**Stored dataset items**:
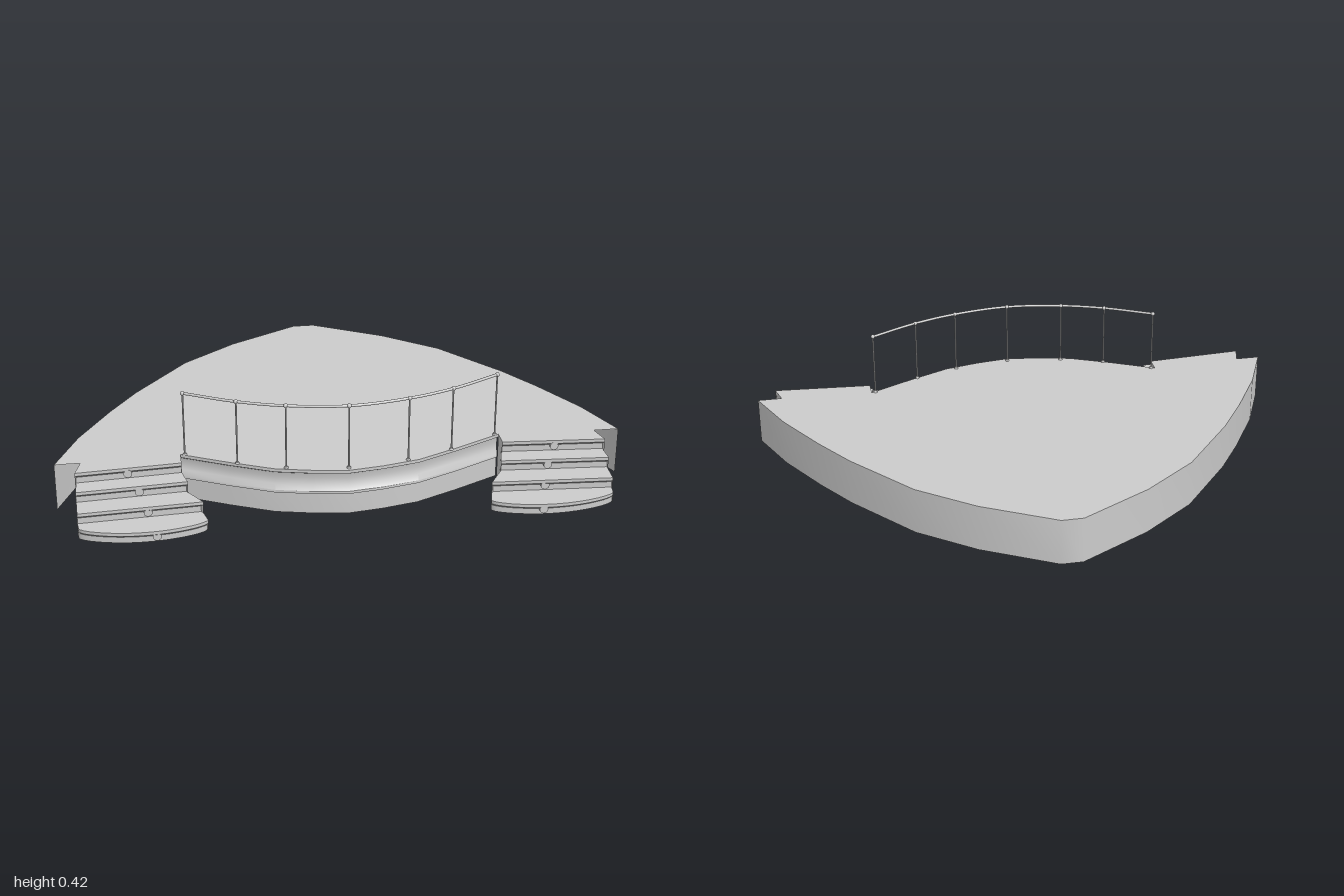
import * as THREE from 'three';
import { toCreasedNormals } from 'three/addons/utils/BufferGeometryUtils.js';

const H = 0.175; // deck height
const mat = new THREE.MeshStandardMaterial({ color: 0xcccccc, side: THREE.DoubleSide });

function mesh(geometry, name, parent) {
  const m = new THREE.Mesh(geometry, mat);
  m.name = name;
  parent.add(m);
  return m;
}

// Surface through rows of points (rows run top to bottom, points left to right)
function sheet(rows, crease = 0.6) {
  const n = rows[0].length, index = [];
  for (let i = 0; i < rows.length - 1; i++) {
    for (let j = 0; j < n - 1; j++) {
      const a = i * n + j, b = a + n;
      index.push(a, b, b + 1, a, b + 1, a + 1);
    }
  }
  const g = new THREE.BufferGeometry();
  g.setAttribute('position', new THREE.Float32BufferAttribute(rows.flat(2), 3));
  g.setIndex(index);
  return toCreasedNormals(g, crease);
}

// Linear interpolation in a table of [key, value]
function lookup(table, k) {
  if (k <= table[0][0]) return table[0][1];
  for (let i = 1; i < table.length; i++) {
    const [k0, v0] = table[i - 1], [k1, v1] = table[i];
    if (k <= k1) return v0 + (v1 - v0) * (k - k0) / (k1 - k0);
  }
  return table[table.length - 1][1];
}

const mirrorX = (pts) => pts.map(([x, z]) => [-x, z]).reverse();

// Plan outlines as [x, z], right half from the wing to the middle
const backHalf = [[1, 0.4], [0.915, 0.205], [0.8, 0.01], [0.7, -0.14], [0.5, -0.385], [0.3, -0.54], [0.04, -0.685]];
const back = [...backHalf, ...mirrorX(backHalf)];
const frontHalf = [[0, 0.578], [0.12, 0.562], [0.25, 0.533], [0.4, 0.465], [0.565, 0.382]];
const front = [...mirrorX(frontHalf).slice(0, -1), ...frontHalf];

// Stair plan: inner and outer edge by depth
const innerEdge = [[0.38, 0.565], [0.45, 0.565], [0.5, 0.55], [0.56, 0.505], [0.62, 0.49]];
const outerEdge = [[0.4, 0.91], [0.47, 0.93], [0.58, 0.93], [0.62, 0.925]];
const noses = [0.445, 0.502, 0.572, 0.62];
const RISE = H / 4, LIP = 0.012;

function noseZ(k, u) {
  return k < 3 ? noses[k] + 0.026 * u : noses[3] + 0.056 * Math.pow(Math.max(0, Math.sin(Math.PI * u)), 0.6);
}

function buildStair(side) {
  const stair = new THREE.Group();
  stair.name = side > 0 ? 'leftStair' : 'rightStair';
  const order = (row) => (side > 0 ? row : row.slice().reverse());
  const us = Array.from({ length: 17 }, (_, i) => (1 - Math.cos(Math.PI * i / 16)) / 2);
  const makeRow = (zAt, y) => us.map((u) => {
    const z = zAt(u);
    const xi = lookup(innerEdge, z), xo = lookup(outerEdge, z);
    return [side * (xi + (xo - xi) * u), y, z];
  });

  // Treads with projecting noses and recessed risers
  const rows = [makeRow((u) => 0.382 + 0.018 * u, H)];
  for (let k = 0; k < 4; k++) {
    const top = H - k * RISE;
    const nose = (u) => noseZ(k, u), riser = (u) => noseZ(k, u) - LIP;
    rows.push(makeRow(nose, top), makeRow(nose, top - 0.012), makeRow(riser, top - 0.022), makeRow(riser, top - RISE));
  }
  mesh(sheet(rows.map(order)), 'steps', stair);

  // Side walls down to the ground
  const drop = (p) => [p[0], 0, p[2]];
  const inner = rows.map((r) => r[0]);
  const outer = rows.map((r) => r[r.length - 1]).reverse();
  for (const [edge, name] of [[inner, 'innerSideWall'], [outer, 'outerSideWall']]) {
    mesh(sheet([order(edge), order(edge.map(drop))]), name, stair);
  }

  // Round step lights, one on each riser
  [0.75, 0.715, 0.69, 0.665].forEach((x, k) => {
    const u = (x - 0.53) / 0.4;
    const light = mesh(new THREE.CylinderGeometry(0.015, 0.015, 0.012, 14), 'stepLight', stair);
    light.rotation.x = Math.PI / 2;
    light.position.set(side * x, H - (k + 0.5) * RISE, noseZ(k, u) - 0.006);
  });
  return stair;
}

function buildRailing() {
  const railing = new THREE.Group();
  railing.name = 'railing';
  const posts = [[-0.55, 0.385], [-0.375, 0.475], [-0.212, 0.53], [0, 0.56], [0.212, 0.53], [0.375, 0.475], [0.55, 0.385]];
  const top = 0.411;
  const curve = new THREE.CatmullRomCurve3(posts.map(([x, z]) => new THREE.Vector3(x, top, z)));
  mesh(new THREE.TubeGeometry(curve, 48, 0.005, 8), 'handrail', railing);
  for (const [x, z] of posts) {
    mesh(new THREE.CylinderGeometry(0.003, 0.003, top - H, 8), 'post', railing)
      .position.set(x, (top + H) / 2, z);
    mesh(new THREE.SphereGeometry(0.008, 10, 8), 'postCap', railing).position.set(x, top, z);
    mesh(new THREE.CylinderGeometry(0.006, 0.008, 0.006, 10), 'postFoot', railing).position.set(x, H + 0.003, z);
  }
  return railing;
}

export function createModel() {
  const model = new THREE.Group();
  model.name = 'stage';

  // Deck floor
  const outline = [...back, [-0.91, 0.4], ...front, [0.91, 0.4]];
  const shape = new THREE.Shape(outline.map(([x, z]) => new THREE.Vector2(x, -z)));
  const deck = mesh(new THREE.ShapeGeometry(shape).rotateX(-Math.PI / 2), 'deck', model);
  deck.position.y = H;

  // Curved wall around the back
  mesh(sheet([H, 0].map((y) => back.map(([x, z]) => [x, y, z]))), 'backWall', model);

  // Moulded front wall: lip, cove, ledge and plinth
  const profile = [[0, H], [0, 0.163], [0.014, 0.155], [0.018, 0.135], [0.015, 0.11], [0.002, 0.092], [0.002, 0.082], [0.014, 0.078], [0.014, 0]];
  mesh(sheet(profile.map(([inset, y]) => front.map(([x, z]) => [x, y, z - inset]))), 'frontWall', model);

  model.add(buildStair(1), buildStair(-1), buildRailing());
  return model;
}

**Description of the task**:
Would you return all the data exactly as given, minus the pictures?

**Result of the task**:
import * as THREE from 'three';
import { toCreasedNormals } from 'three/addons/utils/BufferGeometryUtils.js';

const H = 0.175; // deck height
const mat = new THREE.MeshStandardMaterial({ color: 0xcccccc, side: THREE.DoubleSide });

function mesh(geometry, name, parent) {
  const m = new THREE.Mesh(geometry, mat);
  m.name = name;
  parent.add(m);
  return m;
}

// Surface through rows of points (rows run top to bottom, points left to right)
function sheet(rows, crease = 0.6) {
  const n = rows[0].length, index = [];
  for (let i = 0; i < rows.length - 1; i++) {
    for (let j = 0; j < n - 1; j++) {
      const a = i * n + j, b = a + n;
      index.push(a, b, b + 1, a, b + 1, a + 1);
    }
  }
  const g = new THREE.BufferGeometry();
  g.setAttribute('position', new THREE.Float32BufferAttribute(rows.flat(2), 3));
  g.setIndex(index);
  return toCreasedNormals(g, crease);
}

// Linear interpolation in a table of [key, value]
function lookup(table, k) {
  if (k <= table[0][0]) return table[0][1];
  for (let i = 1; i < table.length; i++) {
    const [k0, v0] = table[i - 1], [k1, v1] = table[i];
    if (k <= k1) return v0 + (v1 - v0) * (k - k0) / (k1 - k0);
  }
  return table[table.length - 1][1];
}

const mirrorX = (pts) => pts.map(([x, z]) => [-x, z]).reverse();

// Plan outlines as [x, z], right half from the wing to the middle
const backHalf = [[1, 0.4], [0.915, 0.205], [0.8, 0.01], [0.7, -0.14], [0.5, -0.385], [0.3, -0.54], [0.04, -0.685]];
const back = [...backHalf, ...mirrorX(backHalf)];
const frontHalf = [[0, 0.578], [0.12, 0.562], [0.25, 0.533], [0.4, 0.465], [0.565, 0.382]];
const front = [...mirrorX(frontHalf).slice(0, -1), ...frontHalf];

// Stair plan: inner and outer edge by depth
const innerEdge = [[0.38, 0.565], [0.45, 0.565], [0.5, 0.55], [0.56, 0.505], [0.62, 0.49]];
const outerEdge = [[0.4, 0.91], [0.47, 0.93], [0.58, 0.93], [0.62, 0.925]];
const noses = [0.445, 0.502, 0.572, 0.62];
const RISE = H / 4, LIP = 0.012;

function noseZ(k, u) {
  return k < 3 ? noses[k] + 0.026 * u : noses[3] + 0.056 * Math.pow(Math.max(0, Math.sin(Math.PI * u)), 0.6);
}

function buildStair(side) {
  const stair = new THREE.Group();
  stair.name = side > 0 ? 'leftStair' : 'rightStair';
  const order = (row) => (side > 0 ? row : row.slice().reverse());
  const us = Array.from({ length: 17 }, (_, i) => (1 - Math.cos(Math.PI * i / 16)) / 2);
  const makeRow = (zAt, y) => us.map((u) => {
    const z = zAt(u);
    const xi = lookup(innerEdge, z), xo = lookup(outerEdge, z);
    return [side * (xi + (xo - xi) * u), y, z];
  });

  // Treads with projecting noses and recessed risers
  const rows = [makeRow((u) => 0.382 + 0.018 * u, H)];
  for (let k = 0; k < 4; k++) {
    const top = H - k * RISE;
    const nose = (u) => noseZ(k, u), riser = (u) => noseZ(k, u) - LIP;
    rows.push(makeRow(nose, top), makeRow(nose, top - 0.012), makeRow(riser, top - 0.022), makeRow(riser, top - RISE));
  }
  mesh(sheet(rows.map(order)), 'steps', stair);

  // Side walls down to the ground
  const drop = (p) => [p[0], 0, p[2]];
  const inner = rows.map((r) => r[0]);
  const outer = rows.map((r) => r[r.length - 1]).reverse();
  for (const [edge, name] of [[inner, 'innerSideWall'], [outer, 'outerSideWall']]) {
    mesh(sheet([order(edge), order(edge.map(drop))]), name, stair);
  }

  // Round step lights, one on each riser
  [0.75, 0.715, 0.69, 0.665].forEach((x, k) => {
    const u = (x - 0.53) / 0.4;
    const light = mesh(new THREE.CylinderGeometry(0.015, 0.015, 0.012, 14), 'stepLight', stair);
    light.rotation.x = Math.PI / 2;
    light.position.set(side * x, H - (k + 0.5) * RISE, noseZ(k, u) - 0.006);
  });
  return stair;
}

function buildRailing() {
  const railing = new THREE.Group();
  railing.name = 'railing';
  const posts = [[-0.55, 0.385], [-0.375, 0.475], [-0.212, 0.53], [0, 0.56], [0.212, 0.53], [0.375, 0.475], [0.55, 0.385]];
  const top = 0.411;
  const curve = new THREE.CatmullRomCurve3(posts.map(([x, z]) => new THREE.Vector3(x, top, z)));
  mesh(new THREE.TubeGeometry(curve, 48, 0.005, 8), 'handrail', railing);
  for (const [x, z] of posts) {
    mesh(new THREE.CylinderGeometry(0.003, 0.003, top - H, 8), 'post', railing)
      .position.set(x, (top + H) / 2, z);
    mesh(new THREE.SphereGeometry(0.008, 10, 8), 'postCap', railing).position.set(x, top, z);
    mesh(new THREE.CylinderGeometry(0.006, 0.008, 0.006, 10), 'postFoot', railing).position.set(x, H + 0.003, z);
  }
  return railing;
}

export function createModel() {
  const model = new THREE.Group();
  model.name = 'stage';

  // Deck floor
  const outline = [...back, [-0.91, 0.4], ...front, [0.91, 0.4]];
  const shape = new THREE.Shape(outline.map(([x, z]) => new THREE.Vector2(x, -z)));
  const deck = mesh(new THREE.ShapeGeometry(shape).rotateX(-Math.PI / 2), 'deck', model);
  deck.position.y = H;

  // Curved wall around the back
  mesh(sheet([H, 0].map((y) => back.map(([x, z]) => [x, y, z]))), 'backWall', model);

  // Moulded front wall: lip, cove, ledge and plinth
  const profile = [[0, H], [0, 0.163], [0.014, 0.155], [0.018, 0.135], [0.015, 0.11], [0.002, 0.092], [0.002, 0.082], [0.014, 0.078], [0.014, 0]];
  mesh(sheet(profile.map(([inset, y]) => front.map(([x, z]) => [x, y, z - inset]))), 'frontWall', model);

  model.add(buildStair(1), buildStair(-1), buildRailing());
  return model;
}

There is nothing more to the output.